What is the significance of the following TCP header fields:
- Urgent Pointer
- Window Size
- Reserved bits
- Sequence Number
In the Transmission Control Protocol (TCP) Segment Header lesson, you will learn more about TCP Segment Header, different fields in TCP Header and the use of these fields.
Transmission Control Protocol (TCP) Segment Header.
32 Bit number used for byte level numbering of TCP segments. If you are using TCP, each byte of data is assigned a sequence number. If SYN flag is set (during the initial three way handshake connection initiation), then this is the initial sequence number. The sequence number of the actual first data byte will then be this sequence number plus 1. For example, let the first byte of data by a device in a particular TCP header will have its sequence number in this field 50000. If this packet has 500 bytes of data in it, then the next packet sent by this device will have the sequence number of 50000 500 1 = 50501.
- These bits are not used.
- The 6 bits are reserved.
Indicates the size of the receive window, which specifies the number of bytes beyond the sequence number in the acknowledgment field that the receiver is currently willing to receive.
- Thus, window size is used for Flow Control.
- It advertises how much data (in bytes) the sender can receive without acknowledgement.
- It contains the size of the receiving window of the sender.
- Window size is a 16 bit field.
- Receiver rejects the data that fails the CRC check.
- Sender adds CRC checksum to the checksum field before sending the data.
- It verifies the integrity of data in the TCP payload.
- Checksum is a 16 bit field used for error control.

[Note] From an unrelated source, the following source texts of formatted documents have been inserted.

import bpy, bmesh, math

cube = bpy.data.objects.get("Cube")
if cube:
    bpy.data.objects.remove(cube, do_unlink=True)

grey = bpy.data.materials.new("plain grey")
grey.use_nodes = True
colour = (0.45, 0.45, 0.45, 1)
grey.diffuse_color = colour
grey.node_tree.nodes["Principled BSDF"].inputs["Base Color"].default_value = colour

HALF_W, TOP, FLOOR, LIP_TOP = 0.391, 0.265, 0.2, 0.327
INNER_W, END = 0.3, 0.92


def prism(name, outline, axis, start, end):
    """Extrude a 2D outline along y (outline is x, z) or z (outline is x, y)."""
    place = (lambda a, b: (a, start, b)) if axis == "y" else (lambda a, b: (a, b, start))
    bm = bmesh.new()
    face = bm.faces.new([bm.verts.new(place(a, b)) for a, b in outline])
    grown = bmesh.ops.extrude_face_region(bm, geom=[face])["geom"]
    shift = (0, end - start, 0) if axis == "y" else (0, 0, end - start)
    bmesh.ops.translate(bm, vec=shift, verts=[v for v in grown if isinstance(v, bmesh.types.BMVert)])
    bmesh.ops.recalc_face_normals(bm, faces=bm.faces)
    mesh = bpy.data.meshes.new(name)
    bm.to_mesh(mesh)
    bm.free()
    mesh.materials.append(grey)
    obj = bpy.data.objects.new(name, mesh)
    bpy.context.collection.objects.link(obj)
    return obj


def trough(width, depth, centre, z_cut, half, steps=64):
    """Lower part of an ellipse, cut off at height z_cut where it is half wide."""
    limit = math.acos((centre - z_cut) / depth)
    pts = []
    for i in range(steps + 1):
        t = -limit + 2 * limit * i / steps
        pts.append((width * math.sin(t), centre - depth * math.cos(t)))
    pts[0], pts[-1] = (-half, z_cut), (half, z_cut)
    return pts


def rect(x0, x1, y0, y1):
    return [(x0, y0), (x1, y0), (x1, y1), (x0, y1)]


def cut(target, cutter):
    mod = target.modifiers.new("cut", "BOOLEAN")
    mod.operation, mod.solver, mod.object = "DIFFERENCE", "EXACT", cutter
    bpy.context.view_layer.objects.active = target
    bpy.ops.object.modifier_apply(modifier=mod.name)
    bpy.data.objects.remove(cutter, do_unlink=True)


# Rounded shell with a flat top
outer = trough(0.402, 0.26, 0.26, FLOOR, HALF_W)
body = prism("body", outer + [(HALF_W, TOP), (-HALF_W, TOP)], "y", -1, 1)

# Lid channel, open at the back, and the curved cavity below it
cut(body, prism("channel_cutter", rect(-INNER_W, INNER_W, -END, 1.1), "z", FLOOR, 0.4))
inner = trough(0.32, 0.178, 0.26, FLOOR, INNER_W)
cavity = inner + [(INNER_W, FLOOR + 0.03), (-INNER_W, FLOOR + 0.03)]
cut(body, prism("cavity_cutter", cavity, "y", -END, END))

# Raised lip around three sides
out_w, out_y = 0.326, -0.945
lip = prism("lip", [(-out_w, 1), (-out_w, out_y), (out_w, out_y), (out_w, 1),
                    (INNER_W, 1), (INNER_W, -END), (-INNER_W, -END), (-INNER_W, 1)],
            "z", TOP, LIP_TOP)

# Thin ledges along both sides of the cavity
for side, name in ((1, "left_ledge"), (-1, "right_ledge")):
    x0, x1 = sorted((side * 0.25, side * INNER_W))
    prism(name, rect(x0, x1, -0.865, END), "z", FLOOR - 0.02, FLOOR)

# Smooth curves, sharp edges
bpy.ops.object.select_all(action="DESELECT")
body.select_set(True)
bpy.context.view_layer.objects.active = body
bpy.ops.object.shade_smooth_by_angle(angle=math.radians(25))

Shows the end of the urgent data so that interrupted data streams can continue. When the URG bit is set, the data is given priority over other data streams (Size 16 bits).